Problem to solve.
Among the entries below, find each line holding "WINDOWS" and return it.

*** Opening Information supplied ***

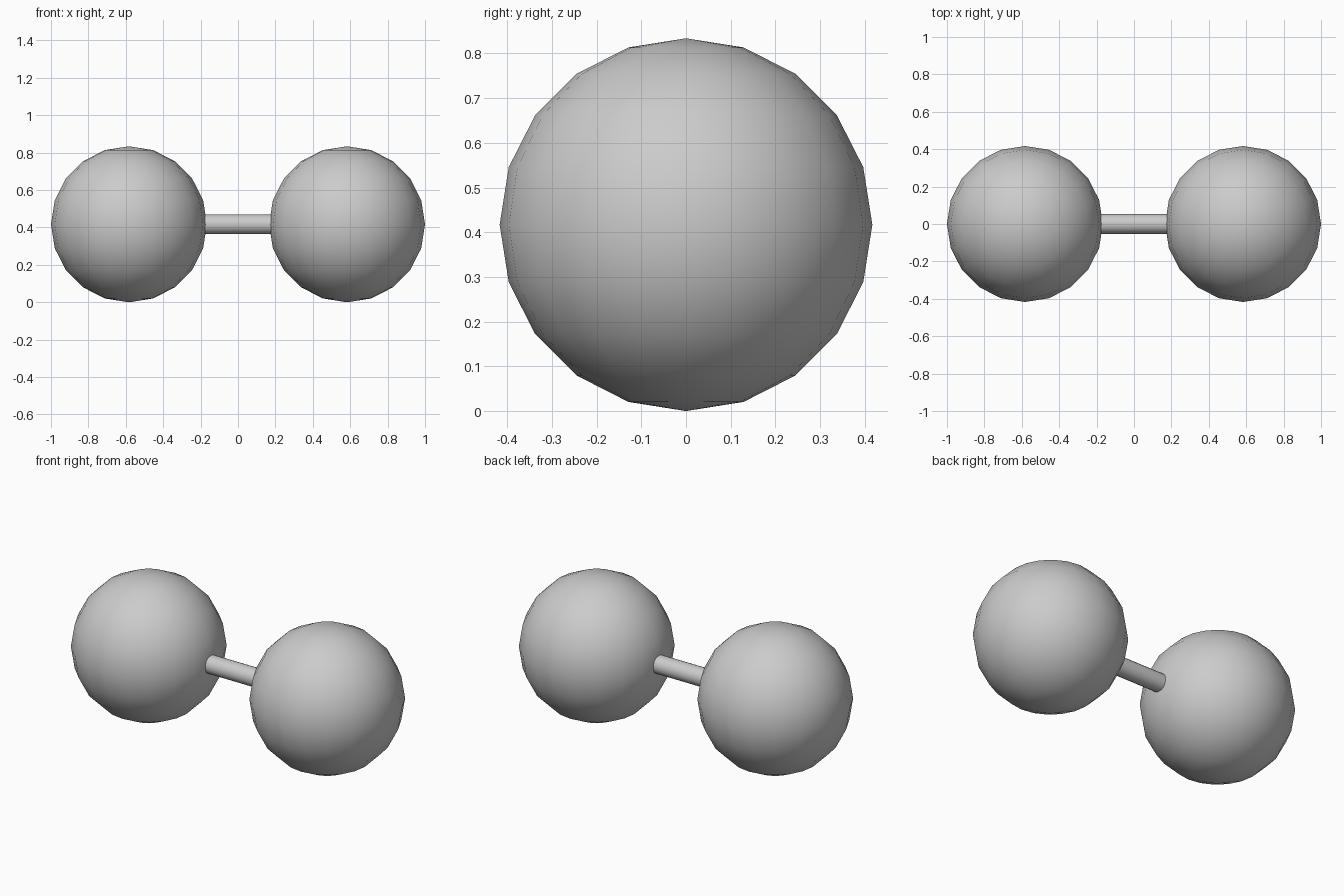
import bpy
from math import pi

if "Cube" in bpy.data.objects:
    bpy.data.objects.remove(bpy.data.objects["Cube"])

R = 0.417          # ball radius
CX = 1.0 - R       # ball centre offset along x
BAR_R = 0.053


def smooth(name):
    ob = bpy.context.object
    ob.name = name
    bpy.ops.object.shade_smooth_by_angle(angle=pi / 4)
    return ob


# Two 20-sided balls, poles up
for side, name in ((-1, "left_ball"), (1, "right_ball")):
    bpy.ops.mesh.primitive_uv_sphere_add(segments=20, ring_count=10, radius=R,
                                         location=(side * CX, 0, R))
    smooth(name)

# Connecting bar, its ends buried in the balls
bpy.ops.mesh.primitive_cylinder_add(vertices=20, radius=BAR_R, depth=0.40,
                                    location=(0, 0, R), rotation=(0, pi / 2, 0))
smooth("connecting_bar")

*** Closing Information supplied ***
*** Opening Information supplied ***

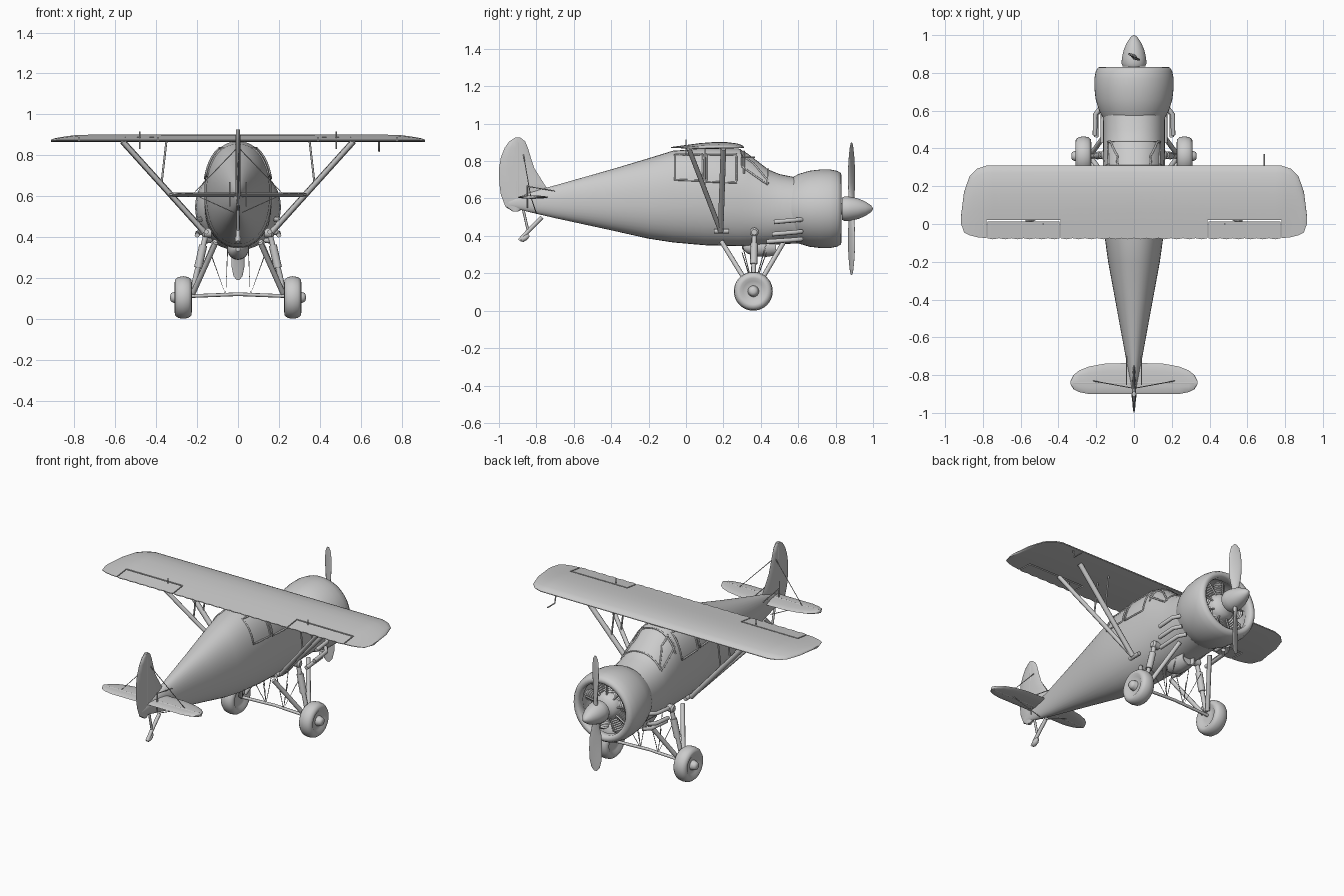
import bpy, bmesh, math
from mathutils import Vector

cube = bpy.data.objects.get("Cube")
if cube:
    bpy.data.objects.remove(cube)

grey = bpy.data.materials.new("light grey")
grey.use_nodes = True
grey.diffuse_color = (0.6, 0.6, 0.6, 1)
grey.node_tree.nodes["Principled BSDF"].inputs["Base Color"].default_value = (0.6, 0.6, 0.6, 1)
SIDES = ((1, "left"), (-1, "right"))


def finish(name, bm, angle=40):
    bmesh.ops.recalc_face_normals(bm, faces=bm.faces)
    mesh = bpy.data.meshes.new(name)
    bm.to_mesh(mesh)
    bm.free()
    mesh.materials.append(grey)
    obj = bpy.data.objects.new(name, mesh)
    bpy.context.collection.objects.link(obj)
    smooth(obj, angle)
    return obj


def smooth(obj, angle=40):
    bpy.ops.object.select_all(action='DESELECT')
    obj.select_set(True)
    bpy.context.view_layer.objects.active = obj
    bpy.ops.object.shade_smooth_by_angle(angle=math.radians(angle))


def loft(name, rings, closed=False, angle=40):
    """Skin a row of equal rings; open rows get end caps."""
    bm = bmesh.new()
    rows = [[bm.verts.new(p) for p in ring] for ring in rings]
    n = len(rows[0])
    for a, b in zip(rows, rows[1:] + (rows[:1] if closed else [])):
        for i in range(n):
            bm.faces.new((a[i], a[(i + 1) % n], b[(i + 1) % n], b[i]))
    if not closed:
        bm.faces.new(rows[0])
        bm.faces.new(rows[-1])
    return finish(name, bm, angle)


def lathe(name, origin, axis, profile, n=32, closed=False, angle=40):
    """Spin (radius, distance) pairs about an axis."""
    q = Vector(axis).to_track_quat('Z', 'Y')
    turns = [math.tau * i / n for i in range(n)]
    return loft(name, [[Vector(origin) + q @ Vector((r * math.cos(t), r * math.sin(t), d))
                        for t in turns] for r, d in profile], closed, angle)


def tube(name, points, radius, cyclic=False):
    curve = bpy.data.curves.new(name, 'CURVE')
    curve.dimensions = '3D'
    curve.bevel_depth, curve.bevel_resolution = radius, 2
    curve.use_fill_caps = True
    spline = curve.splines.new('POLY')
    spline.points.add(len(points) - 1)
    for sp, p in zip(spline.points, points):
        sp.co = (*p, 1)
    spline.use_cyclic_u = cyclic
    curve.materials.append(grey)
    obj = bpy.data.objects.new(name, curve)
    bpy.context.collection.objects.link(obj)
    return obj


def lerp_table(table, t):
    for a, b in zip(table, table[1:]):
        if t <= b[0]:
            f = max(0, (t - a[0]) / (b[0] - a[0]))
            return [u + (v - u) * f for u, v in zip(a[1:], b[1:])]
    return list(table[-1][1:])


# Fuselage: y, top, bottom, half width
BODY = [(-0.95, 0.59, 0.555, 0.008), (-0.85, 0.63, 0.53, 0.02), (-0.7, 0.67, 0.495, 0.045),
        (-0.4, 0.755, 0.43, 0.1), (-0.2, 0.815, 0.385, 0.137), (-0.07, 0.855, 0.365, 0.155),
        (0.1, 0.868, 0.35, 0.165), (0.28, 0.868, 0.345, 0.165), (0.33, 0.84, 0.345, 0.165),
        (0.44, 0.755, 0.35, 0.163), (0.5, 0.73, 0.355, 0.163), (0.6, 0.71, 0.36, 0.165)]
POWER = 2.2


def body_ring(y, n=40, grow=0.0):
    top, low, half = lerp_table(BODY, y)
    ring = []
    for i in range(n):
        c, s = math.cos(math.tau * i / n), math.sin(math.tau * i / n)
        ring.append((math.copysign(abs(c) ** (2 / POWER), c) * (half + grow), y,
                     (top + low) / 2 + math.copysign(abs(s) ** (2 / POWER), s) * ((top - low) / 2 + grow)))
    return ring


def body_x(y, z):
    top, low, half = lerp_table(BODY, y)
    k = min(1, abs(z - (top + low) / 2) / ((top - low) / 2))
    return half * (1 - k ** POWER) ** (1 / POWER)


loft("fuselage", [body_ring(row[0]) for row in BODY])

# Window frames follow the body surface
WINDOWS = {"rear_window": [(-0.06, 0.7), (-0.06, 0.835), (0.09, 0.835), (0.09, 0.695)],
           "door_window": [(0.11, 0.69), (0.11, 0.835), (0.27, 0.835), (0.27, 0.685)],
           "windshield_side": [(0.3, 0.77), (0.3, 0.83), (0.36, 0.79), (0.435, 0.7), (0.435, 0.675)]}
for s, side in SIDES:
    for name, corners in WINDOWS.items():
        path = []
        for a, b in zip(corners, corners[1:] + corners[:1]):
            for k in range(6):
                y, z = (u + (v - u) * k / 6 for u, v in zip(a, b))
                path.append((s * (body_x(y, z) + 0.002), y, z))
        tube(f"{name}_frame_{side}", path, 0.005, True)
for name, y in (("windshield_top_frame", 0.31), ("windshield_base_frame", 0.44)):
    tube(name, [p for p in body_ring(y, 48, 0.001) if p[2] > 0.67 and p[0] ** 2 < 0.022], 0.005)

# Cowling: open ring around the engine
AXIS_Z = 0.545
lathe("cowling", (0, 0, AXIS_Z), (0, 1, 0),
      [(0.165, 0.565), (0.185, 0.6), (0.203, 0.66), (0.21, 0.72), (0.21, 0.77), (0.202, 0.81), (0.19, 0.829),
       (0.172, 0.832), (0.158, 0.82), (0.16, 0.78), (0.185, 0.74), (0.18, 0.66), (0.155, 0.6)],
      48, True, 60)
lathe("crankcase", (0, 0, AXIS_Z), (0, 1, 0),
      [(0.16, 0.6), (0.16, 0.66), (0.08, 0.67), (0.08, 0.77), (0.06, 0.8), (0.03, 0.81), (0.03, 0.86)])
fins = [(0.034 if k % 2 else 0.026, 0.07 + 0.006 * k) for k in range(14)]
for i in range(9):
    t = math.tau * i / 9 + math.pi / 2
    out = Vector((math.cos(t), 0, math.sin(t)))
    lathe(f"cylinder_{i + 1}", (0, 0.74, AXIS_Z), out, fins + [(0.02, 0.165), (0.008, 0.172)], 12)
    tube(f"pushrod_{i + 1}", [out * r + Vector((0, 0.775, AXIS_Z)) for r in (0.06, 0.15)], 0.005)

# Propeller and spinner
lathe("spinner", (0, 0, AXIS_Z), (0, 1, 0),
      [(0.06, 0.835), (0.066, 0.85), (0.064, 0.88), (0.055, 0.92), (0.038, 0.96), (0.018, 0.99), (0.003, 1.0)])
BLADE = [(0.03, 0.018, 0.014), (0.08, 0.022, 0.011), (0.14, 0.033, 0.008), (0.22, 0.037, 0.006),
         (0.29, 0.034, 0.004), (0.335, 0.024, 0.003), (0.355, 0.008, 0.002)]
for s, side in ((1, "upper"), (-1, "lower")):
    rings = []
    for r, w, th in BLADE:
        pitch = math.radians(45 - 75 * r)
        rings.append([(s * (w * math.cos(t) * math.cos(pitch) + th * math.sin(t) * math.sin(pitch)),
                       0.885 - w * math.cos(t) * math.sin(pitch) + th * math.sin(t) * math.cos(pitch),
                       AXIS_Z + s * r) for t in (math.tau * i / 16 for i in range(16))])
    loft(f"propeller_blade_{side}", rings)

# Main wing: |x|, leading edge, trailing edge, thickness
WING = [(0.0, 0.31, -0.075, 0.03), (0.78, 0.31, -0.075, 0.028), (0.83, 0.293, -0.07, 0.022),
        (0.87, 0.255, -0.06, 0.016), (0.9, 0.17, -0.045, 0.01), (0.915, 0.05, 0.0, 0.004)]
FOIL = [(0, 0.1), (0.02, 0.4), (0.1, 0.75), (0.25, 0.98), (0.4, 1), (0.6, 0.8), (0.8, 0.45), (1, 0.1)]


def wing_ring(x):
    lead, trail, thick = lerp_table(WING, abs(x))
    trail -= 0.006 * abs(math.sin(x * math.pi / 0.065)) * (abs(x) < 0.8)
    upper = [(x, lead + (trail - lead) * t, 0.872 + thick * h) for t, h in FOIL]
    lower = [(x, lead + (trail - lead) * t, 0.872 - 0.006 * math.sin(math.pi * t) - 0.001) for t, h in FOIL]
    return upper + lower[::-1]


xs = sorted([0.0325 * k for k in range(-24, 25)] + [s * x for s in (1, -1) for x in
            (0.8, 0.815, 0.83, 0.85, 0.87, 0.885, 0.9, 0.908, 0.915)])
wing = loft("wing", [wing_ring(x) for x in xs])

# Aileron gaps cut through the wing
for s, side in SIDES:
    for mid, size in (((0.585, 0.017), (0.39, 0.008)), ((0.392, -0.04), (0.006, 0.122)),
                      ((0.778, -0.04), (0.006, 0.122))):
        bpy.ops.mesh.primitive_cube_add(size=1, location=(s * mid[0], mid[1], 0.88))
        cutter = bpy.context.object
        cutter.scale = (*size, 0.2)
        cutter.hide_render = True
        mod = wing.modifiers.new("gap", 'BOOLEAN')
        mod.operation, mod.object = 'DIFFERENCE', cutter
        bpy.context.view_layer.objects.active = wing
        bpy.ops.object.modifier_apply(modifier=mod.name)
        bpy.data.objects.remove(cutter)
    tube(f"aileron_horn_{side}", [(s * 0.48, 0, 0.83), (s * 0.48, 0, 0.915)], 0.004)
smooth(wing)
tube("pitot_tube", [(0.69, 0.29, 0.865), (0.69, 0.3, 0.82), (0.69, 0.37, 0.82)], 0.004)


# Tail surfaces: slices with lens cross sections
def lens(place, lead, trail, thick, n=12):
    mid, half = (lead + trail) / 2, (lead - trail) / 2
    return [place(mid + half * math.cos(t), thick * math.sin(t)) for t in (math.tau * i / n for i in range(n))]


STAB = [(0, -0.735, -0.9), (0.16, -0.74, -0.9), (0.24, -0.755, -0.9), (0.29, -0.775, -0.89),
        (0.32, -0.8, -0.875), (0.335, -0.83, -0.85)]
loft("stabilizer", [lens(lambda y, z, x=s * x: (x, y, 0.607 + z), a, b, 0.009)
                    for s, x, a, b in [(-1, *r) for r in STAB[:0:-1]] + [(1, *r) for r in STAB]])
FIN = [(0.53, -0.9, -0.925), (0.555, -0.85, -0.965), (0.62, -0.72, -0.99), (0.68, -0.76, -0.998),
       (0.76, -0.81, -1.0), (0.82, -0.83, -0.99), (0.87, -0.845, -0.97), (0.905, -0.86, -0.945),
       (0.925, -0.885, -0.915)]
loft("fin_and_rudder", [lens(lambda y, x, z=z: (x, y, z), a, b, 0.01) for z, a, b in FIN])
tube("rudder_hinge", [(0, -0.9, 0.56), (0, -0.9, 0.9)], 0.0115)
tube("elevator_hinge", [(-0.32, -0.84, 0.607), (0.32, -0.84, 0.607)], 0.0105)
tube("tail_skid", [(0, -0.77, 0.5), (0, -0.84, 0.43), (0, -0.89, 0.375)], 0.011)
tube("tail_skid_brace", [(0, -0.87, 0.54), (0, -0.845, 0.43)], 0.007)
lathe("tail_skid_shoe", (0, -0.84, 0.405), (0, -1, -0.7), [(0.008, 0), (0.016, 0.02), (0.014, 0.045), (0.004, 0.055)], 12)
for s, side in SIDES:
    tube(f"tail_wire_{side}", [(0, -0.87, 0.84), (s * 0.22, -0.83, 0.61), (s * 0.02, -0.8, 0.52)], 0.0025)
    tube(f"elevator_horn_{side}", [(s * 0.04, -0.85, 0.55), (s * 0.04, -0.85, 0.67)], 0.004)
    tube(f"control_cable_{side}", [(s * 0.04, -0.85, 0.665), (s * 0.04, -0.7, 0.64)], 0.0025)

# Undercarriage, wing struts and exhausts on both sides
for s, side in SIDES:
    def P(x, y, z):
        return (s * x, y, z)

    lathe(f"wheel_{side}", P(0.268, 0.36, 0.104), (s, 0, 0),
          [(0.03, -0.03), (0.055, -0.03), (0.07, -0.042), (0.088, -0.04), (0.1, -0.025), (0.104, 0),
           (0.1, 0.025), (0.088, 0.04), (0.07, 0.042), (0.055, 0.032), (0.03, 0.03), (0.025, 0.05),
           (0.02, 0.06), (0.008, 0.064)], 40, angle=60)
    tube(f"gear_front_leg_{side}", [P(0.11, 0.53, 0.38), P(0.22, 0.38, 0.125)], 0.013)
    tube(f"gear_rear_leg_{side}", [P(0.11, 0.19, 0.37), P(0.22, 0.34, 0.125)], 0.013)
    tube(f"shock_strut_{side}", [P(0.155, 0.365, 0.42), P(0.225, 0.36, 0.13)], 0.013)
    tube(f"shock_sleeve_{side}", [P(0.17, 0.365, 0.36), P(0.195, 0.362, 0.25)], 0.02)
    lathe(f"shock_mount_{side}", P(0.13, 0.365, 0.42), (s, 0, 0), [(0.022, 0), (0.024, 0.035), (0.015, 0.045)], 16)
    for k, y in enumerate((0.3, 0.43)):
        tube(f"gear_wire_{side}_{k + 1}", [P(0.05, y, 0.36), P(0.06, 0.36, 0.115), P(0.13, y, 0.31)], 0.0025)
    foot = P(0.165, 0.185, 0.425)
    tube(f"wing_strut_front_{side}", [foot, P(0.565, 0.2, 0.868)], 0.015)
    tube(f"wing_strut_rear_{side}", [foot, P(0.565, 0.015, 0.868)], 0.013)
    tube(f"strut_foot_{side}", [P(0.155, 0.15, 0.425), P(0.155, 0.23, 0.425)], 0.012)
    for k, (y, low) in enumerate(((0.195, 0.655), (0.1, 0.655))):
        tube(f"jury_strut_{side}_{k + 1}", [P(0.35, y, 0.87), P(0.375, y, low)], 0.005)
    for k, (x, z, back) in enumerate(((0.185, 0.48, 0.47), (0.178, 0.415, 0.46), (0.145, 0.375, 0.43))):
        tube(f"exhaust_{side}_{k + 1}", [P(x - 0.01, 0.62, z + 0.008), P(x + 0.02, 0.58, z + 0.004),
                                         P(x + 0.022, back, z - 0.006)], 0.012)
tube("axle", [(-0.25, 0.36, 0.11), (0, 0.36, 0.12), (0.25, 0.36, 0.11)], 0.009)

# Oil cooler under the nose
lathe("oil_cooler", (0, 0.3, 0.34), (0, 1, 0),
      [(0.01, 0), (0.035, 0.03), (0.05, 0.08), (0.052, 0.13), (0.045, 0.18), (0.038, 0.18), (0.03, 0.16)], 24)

*** Closing Information supplied ***

Written answer.
WINDOWS = {"rear_window": [(-0.06, 0.7), (-0.06, 0.835), (0.09, 0.835), (0.09, 0.695)],
    for name, corners in WINDOWS.items():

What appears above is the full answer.